Sims was killed three days later.
Public defenders representing Adams last week renewed a request for a judge to order law enforcement and court officials and prosecutors to not release further information about the case.
They’ve cited a flurry of news stories that followed his second arrest, which were based on information released by police and filed in court. Some reports, the defense said, contained information that was speculative and inaccurate. The lawyers expressed concern about preserving Adams’ right to a fair trial.
A judge heard arguments about their request Monday morning, but did not immediately rule.
Hillsborough prosecutors are now seeking the death penalty in at least nine cases, which include a total of 12 defendants. When Lopez was appointed in August by Gov. Ron DeSantis, the office had five pending death penalty cases.
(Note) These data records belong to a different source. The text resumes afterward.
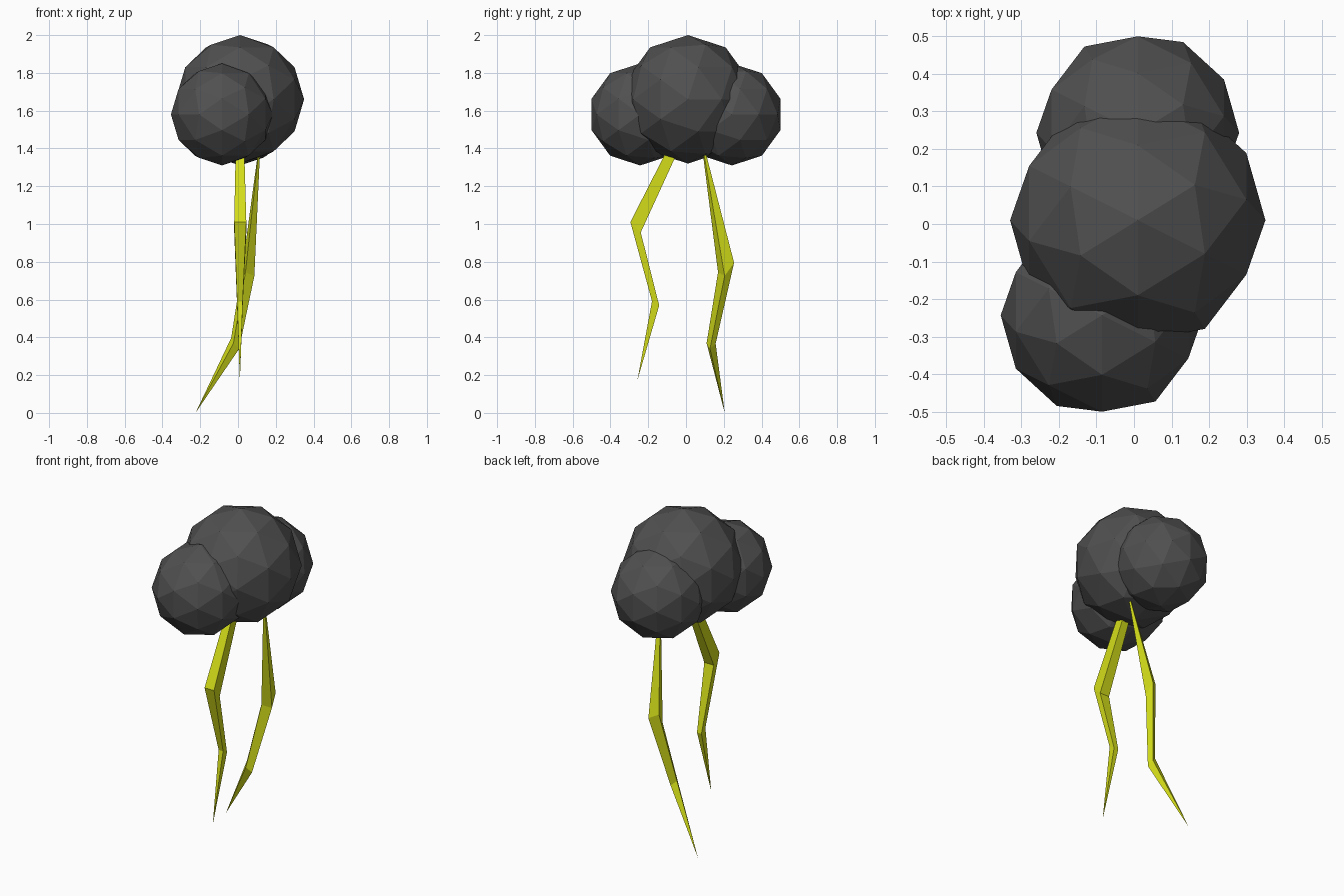
import bpy, bmesh
from mathutils import Vector, Matrix

if "Cube" in bpy.data.objects:
    bpy.data.objects.remove(bpy.data.objects["Cube"])


def material(name, color):
    m = bpy.data.materials.new(name)
    m.diffuse_color = color
    m.use_nodes = True
    m.node_tree.nodes["Principled BSDF"].inputs["Base Color"].default_value = m.diffuse_color
    return m


def add_object(name, bm, mat):
    me = bpy.data.meshes.new(name)
    bmesh.ops.recalc_face_normals(bm, faces=bm.faces)
    bm.to_mesh(me)
    bm.free()
    me.materials.append(mat)
    ob = bpy.data.objects.new(name, me)
    bpy.context.collection.objects.link(ob)
    return ob


dark = material("storm_grey", (0.08, 0.08, 0.08, 1))
yellow = material("bolt_yellow", (0.65, 0.72, 0.01, 1))

# cloud puffs: low-poly icospheres with their pole turned along x
pole_to_x = Matrix(((0, 0, 1), (1, 0, 0), (0, 1, 0))).to_4x4()


def puff(name, centre, radius):
    bm = bmesh.new()
    bmesh.ops.create_icosphere(bm, subdivisions=2, radius=radius,
                               matrix=Matrix.Translation(centre) @ pole_to_x)
    add_object(name, bm, dark)


puff("cloud_middle", (0.01, 0.01, 1.66), 0.34)
puff("cloud_front", (-0.085, -0.243, 1.58), 0.27)
puff("cloud_back", (0.01, 0.243, 1.58), 0.27)


# lightning bolts: four-sided sections (centre, side a, side b) joined up to a tip
def bolt(name, sections, tip, top=None):
    bm = bmesh.new()
    rings = []
    for c, a, b in sections:
        c, a, b = Vector(c), Vector(a) / 2, Vector(b) / 2
        rings.append([bm.verts.new(p) for p in (c - a - b, c + a - b, c + a + b, c - a + b)])
    for r, s in zip(rings, rings[1:]):
        for i in range(4):
            j = (i + 1) % 4
            bm.faces.new((r[i], r[j], s[j], s[i]))

    def spike(ring, point):
        v = bm.verts.new(point)
        for i in range(4):
            bm.faces.new((ring[i], ring[(i + 1) % 4], v))

    spike(rings[-1], tip)
    if top:
        spike(rings[0], top)
    else:
        bm.faces.new(rings[0])
    add_object(name, bm, yellow)


bolt("front_bolt",
     [((0.01, -0.017, 1.5), (0.04, 0, 0), (0, 0.045, -0.02)),
      ((0.012, -0.267, 0.983), (0.064, 0, 0), (0, 0.055, -0.055)),
      ((0.01, -0.161, 0.58), (0.03, 0, 0), (0, 0.038, -0.022))],
     (0.01, -0.258, 0.17))

bolt("back_bolt",
     [((0.058, 0.212, 0.77), (0.047, 0.035, -0.02), (-0.01, 0.05, 0.07)),
      ((-0.015, 0.133, 0.368), (0.03, 0.018, -0.03), (-0.012, 0.03, 0.028))],
     (-0.225, 0.205, 0.0), top=(0.122, 0.073, 1.5))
Since then, prosecutors have secured death sentences against Steven Lorenzo, who admitted to the sexual torture murders of two men, and Tyrone Johnson, who was convicted of killing his girlfriend and her 10-year-old son.
They also sought the death penalty against Matthew Terry, who was convicted in November of killing his girlfriend, Kay Baker. But a jury in Terry’s case found that the case’s aggravating factors were not sufficient to warrant a death sentence. Terry was sentenced to life in prison.
The pursuit of capital punishment in Adams’ case comes as the state Legislature considers lowering the threshold at which juries can recommend the death penalty. Current state law requires juries to be unanimous in such cases, but Gov. Ron DeSantis and some lawmakers have said they think a vote of 8-4 should be the minimum requirement.